[Start of Attachment]

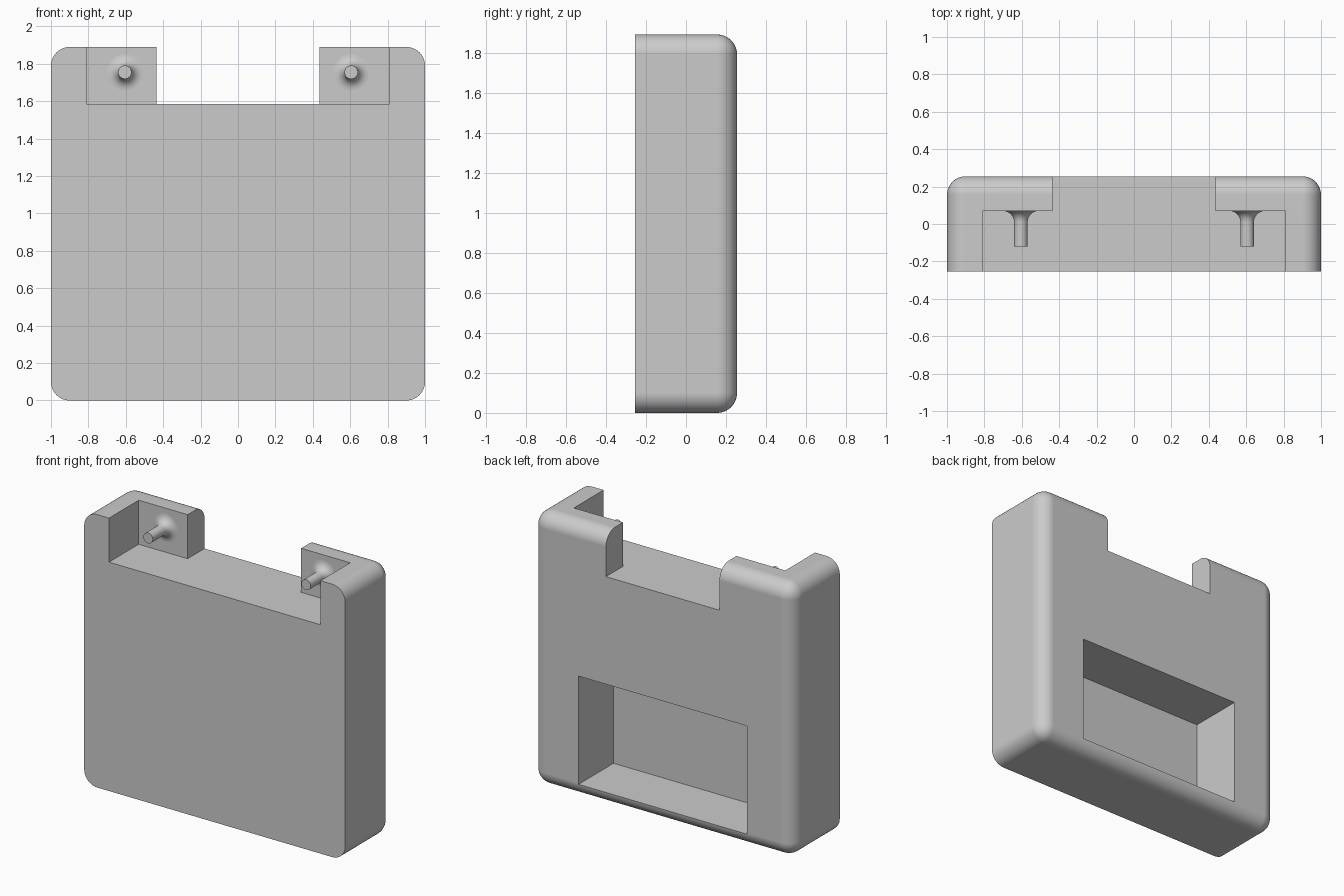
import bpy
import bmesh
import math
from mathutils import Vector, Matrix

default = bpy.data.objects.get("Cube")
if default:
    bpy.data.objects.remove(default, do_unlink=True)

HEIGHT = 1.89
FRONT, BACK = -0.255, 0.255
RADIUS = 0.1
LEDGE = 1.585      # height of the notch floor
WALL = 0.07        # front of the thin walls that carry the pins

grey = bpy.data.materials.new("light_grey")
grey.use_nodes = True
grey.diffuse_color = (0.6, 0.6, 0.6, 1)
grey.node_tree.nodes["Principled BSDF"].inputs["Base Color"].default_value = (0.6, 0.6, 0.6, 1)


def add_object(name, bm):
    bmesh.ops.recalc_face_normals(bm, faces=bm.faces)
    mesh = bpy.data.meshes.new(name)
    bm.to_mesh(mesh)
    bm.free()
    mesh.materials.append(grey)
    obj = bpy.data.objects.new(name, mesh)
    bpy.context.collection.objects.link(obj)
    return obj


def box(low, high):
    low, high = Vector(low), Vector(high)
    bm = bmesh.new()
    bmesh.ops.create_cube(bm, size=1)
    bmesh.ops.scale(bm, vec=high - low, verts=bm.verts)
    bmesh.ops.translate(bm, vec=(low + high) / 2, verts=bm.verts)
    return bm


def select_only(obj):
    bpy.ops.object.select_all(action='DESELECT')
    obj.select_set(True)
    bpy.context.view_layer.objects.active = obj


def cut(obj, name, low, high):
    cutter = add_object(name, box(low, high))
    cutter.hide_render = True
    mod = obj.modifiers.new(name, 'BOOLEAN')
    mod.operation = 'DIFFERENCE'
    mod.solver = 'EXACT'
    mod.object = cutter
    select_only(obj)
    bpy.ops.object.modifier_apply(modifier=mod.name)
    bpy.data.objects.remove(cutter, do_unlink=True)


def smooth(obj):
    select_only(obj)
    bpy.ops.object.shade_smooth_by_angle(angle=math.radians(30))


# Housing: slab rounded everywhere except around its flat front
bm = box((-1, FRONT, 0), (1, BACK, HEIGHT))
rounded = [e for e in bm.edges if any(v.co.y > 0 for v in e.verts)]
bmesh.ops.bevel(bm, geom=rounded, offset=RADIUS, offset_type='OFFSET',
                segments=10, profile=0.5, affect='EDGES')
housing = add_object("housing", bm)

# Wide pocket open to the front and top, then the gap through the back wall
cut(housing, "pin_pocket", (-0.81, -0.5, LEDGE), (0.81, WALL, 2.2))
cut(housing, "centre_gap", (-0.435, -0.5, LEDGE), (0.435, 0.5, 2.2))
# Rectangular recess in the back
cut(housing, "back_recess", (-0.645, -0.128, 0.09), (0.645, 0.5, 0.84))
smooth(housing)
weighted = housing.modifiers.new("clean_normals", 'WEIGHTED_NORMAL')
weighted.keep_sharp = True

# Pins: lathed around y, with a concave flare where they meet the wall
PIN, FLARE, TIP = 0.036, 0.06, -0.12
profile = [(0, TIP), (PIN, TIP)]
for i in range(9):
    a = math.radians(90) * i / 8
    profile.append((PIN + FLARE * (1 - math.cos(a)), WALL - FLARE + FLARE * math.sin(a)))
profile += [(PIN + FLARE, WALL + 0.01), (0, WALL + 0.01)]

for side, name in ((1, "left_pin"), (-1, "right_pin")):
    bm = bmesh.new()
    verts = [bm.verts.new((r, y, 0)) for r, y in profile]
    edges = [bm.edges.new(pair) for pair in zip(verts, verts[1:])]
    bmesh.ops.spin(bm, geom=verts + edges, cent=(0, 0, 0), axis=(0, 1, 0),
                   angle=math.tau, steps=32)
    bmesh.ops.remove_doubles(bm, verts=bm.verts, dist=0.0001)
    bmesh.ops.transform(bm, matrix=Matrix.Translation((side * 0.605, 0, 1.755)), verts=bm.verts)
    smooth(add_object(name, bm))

[End of Attachment]
[Start of Attachment]

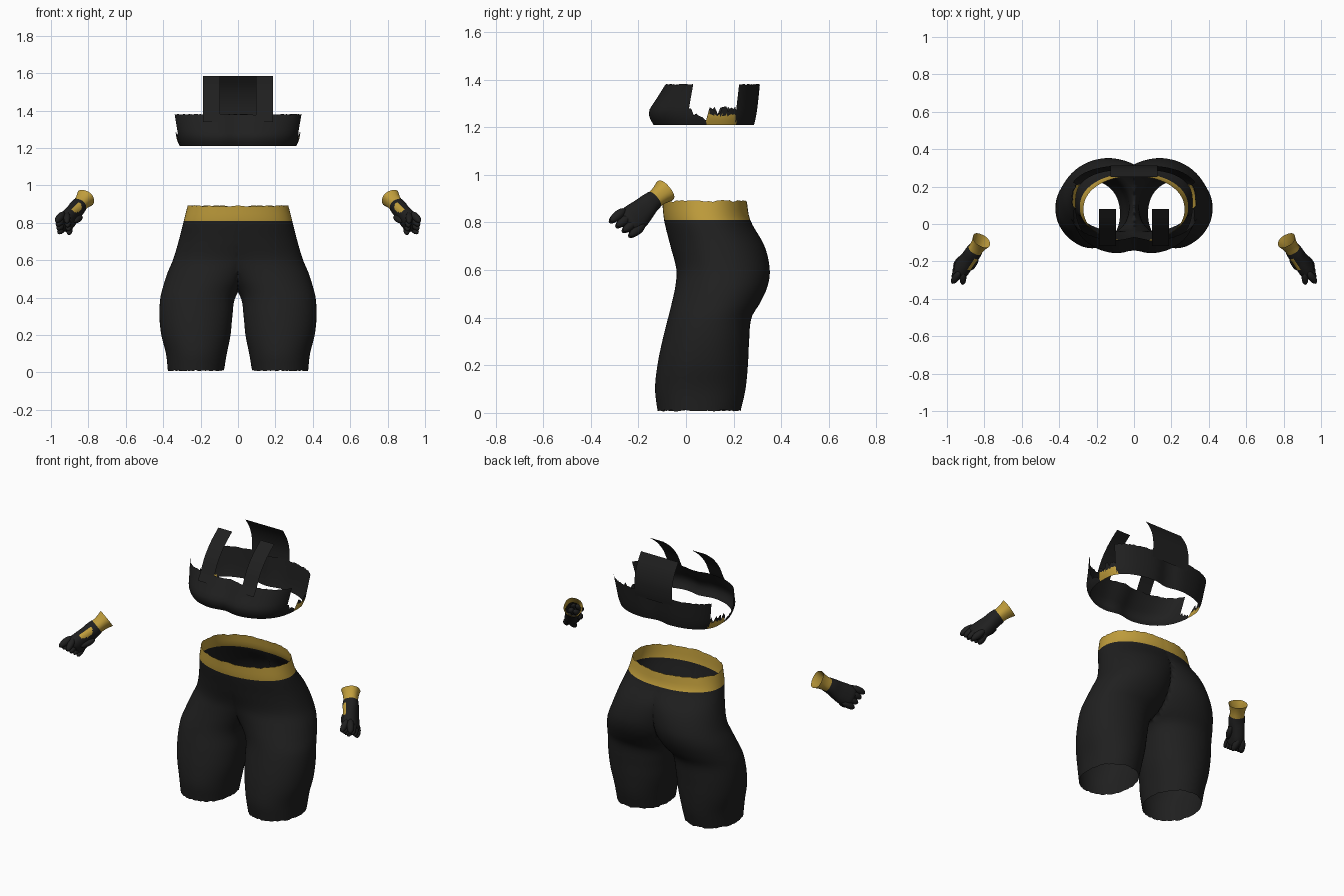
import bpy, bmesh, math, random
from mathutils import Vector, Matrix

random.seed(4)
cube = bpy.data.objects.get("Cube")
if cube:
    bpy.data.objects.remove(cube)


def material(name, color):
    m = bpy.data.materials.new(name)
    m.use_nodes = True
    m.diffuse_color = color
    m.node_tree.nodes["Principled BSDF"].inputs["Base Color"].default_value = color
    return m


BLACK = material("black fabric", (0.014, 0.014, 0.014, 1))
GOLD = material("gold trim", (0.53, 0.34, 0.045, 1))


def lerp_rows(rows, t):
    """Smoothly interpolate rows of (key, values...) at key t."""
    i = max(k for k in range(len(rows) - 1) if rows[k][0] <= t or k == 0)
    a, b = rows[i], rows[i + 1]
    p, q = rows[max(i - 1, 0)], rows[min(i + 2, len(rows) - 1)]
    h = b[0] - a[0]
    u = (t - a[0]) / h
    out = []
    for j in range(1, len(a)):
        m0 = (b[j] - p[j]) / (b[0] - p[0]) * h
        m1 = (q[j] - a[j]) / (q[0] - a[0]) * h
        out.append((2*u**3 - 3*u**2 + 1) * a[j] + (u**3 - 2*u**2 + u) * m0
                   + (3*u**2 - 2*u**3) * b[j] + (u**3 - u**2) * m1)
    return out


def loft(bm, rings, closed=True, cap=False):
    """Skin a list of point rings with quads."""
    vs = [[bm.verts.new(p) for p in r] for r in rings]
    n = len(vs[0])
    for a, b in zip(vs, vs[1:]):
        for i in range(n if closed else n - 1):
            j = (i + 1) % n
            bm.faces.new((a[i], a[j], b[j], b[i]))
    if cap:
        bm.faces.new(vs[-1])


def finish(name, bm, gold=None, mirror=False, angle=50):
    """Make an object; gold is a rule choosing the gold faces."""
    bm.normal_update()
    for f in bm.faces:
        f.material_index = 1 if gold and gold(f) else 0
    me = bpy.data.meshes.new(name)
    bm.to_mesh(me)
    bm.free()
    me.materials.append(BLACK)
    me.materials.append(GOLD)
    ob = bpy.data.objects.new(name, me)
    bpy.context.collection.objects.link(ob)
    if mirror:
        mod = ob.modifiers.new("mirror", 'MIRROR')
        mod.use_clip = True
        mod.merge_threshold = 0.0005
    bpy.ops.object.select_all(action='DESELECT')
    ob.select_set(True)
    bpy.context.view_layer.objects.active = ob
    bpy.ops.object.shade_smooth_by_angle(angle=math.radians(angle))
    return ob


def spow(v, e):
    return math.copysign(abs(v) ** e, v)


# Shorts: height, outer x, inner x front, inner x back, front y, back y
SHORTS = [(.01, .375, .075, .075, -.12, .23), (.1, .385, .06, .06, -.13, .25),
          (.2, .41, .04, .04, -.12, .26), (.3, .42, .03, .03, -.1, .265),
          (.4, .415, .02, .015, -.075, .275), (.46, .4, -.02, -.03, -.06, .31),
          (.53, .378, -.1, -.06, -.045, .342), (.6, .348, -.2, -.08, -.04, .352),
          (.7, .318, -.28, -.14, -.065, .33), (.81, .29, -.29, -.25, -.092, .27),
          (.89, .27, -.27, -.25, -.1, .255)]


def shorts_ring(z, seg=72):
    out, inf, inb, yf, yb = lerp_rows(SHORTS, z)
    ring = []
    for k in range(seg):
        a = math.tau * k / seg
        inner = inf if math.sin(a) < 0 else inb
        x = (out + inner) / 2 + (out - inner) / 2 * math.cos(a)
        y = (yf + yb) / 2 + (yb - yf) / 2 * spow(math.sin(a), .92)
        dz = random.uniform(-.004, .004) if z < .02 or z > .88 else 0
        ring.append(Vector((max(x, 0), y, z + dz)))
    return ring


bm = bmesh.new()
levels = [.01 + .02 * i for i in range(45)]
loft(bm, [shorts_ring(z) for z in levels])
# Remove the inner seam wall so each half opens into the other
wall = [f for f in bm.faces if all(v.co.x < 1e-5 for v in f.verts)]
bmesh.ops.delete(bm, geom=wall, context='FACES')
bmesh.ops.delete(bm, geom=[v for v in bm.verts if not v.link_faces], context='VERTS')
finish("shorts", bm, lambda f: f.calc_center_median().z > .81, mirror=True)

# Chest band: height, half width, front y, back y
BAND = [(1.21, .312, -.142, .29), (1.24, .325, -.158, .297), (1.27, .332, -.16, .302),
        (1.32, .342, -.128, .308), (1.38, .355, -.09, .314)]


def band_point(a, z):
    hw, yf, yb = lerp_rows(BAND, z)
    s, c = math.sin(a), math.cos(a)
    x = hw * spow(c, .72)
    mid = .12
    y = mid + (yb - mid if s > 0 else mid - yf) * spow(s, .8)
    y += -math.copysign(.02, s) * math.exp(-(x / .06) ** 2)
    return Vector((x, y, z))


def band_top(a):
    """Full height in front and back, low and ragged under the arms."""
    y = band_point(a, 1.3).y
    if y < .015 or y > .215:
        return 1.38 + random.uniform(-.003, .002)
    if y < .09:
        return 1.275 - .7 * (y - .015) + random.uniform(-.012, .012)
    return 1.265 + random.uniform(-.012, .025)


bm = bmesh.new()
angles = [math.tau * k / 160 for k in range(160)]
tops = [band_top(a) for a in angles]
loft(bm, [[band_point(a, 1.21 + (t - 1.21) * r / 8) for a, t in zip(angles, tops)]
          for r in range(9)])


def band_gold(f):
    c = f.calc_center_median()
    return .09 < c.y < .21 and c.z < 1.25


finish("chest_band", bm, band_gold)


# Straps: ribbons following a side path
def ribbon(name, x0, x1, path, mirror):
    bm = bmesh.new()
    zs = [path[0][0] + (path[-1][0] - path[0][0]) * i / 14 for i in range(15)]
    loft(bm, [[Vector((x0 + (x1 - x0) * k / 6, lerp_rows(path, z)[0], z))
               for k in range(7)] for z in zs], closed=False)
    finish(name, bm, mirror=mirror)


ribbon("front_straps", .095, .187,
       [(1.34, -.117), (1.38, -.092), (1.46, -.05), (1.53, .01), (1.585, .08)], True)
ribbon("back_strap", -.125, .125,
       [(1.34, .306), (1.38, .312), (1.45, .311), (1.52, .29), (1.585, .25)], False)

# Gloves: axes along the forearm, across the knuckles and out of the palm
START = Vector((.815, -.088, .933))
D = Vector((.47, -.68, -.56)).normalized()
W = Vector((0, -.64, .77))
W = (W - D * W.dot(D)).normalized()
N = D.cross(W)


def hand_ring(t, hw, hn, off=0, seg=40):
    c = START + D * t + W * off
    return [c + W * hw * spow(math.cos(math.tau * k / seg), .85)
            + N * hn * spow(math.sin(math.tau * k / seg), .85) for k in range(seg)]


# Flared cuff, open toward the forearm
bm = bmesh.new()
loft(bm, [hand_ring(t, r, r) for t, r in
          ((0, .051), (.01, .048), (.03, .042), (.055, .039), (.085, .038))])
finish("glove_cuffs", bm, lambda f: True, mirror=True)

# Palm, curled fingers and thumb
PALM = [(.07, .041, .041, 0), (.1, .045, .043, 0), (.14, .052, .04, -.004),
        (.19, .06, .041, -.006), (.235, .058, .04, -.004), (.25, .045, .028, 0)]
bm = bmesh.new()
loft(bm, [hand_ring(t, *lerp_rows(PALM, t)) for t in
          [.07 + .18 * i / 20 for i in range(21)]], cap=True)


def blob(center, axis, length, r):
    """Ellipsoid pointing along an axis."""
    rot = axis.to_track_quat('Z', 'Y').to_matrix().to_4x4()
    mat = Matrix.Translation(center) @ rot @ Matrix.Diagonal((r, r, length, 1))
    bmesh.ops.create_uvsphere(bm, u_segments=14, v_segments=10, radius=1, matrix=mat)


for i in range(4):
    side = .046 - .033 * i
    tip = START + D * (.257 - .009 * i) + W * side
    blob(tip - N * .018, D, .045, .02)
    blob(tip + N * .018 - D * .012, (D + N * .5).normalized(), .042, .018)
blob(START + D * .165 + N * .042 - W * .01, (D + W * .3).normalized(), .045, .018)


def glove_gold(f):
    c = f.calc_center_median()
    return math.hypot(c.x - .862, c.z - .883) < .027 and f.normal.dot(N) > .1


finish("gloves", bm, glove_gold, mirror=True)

[End of Attachment]

Goal of the exercise »
Every line of the listing that includes the word "Vector" must be copied.

Solution to this problem »
from mathutils import Vector, Matrix
    low, high = Vector(low), Vector(high)
from mathutils import Vector, Matrix
        ring.append(Vector((max(x, 0), y, z + dz)))
    return Vector((x, y, z))
    loft(bm, [[Vector((x0 + (x1 - x0) * k / 6, lerp_rows(path, z)[0], z))
START = Vector((.815, -.088, .933))
D = Vector((.47, -.68, -.56)).normalized()
W = Vector((0, -.64, .77))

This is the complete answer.